#### AIM OF THE EXERCISE:
Filtering the records below, copy only those lines that include the word "outline".

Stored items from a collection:

• • • • • • •

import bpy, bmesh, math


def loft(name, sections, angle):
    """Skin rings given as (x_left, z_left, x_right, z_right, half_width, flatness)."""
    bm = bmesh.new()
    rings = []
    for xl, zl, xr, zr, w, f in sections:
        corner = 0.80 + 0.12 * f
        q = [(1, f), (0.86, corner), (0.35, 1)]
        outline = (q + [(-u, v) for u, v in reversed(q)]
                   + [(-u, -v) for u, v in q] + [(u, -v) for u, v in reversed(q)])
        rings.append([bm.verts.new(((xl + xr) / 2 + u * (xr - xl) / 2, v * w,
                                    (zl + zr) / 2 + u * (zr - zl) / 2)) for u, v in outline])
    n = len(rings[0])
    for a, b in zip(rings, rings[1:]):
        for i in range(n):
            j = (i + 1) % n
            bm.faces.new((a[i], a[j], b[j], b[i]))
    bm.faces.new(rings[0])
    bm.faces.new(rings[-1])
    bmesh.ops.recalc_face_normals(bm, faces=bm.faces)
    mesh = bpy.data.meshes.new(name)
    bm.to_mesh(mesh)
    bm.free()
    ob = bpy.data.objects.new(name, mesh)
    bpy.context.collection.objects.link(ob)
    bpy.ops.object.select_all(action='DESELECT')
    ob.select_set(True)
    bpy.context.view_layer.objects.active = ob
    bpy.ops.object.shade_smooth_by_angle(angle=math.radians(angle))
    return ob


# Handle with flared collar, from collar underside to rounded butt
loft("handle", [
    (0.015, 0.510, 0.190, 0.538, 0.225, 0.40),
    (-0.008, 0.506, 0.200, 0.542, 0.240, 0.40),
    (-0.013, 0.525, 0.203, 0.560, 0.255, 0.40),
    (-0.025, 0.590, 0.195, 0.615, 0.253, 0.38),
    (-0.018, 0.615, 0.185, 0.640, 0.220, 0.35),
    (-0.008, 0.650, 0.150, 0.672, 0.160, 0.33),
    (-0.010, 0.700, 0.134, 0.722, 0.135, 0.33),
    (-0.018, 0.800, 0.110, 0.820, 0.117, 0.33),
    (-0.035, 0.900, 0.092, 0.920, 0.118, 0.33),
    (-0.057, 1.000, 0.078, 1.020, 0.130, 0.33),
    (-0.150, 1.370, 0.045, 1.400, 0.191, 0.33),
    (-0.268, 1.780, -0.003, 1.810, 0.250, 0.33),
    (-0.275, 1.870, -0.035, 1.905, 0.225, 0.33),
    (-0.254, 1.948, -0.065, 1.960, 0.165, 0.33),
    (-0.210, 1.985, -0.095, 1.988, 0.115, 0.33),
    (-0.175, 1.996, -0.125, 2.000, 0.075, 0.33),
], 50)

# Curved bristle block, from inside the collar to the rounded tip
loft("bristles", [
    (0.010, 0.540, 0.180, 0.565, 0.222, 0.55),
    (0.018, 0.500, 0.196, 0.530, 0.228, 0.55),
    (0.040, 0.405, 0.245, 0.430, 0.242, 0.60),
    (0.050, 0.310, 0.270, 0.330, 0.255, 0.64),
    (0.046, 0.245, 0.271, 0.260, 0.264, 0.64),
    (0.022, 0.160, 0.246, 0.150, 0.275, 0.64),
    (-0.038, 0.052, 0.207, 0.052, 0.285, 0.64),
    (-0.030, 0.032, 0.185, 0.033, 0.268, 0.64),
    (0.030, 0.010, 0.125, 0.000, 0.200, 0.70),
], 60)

• • • • • • •

#### ANSWER SECTION:
        outline = (q + [(-u, v) for u, v in reversed(q)]
                                    (zl + zr) / 2 + u * (zr - zl) / 2)) for u, v in outline])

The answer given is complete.